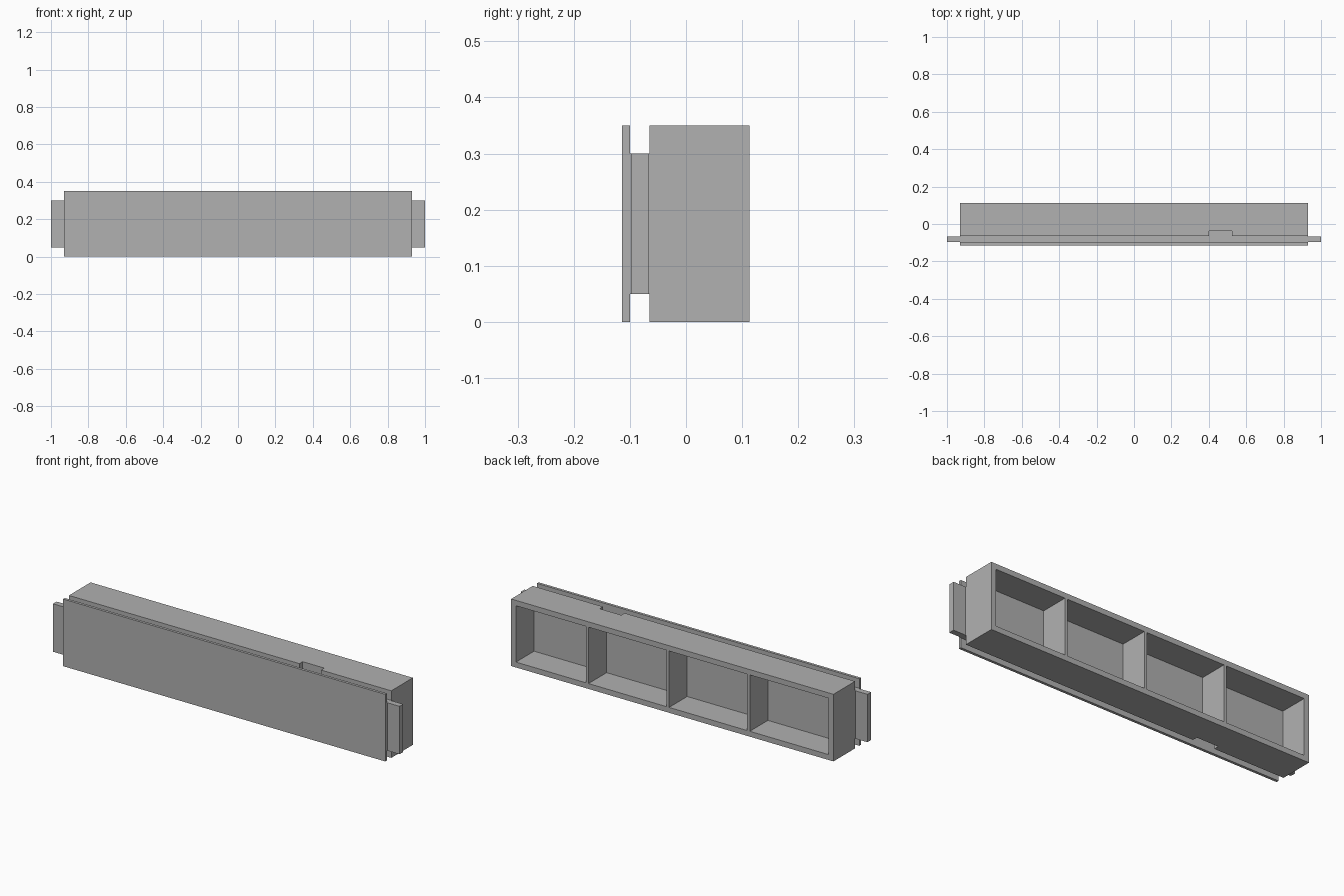
import bpy
import bmesh
from mathutils import Vector

old = bpy.data.objects.get("Cube")
if old:
    bpy.data.objects.remove(old)

grey = bpy.data.materials.new("plain grey")
grey.use_nodes = True
colour = (0.44, 0.44, 0.44, 1)
grey.diffuse_color = colour
grey.node_tree.nodes["Principled BSDF"].inputs["Base Color"].default_value = colour


def boxes(name, spans):
    """One object made of boxes, each given as ((x0, x1), (y0, y1), (z0, z1))."""
    bm = bmesh.new()
    for span in spans:
        lo, hi = (Vector(corner) for corner in zip(*span))
        verts = bmesh.ops.create_cube(bm, size=1)["verts"]
        for v in verts:
            v.co = (lo + hi) / 2 + v.co * (hi - lo)
    mesh = bpy.data.meshes.new(name)
    bm.to_mesh(mesh)
    bm.free()
    mesh.materials.append(grey)
    ob = bpy.data.objects.new(name, mesh)
    bpy.context.collection.objects.link(ob)
    return ob


def cut(ob, cutter):
    mod = ob.modifiers.new("cut", "BOOLEAN")
    mod.operation = "DIFFERENCE"
    mod.solver = "EXACT"
    mod.object = cutter
    bpy.context.view_layer.objects.active = ob
    bpy.ops.object.modifier_apply(modifier=mod.name)
    bpy.data.objects.remove(cutter)


half, height = 0.93, 0.35
case_front, case_back = -0.065, 0.113
wall, divider = 0.028, 0.015
low, high = 0.05, 0.30

# Open-backed case with four compartments
case = boxes("compartment_case", [((-half, half), (case_front, case_back), (0, height))])
dividers = [-0.44, 0.026, 0.491]
starts = [-half + wall] + [x + divider / 2 for x in dividers]
ends = [x - divider / 2 for x in dividers] + [half - wall]
cells = [(span, (-0.036, case_back + 0.1), (wall, height - wall))
         for span in zip(starts, ends)]
cut(case, boxes("cell_cutter", cells))

# Opposed notches in the top and bottom front edges
notch_y = (case_front - 0.1, -0.038)
cut(case, boxes("notch_cutter", [
    ((0.40, 0.525), notch_y, (high, height + 0.1)),
    ((-0.525, -0.40), notch_y, (-0.1, low)),
]))

# Core joining the case to the front panel, leaving a groove above and below
boxes("groove_core", [((-half, half), (-0.10, case_front), (low, high))])

# Tongues that stick out at both ends
for side, name in ((-1, "right_tongue"), (1, "left_tongue")):
    boxes(name, [(sorted((side * half, side)), (-0.097, -0.067), (low, high))])

# Front panel
boxes("front_panel", [((-half, half), (-0.114, -0.10), (0, height))])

Work instructions. In the listing above, find each line with the word "grey" and return it.

Exercise output.
grey = bpy.data.materials.new("plain grey")
grey.use_nodes = True
grey.diffuse_color = colour
grey.node_tree.nodes["Principled BSDF"].inputs["Base Color"].default_value = colour
    mesh.materials.append(grey)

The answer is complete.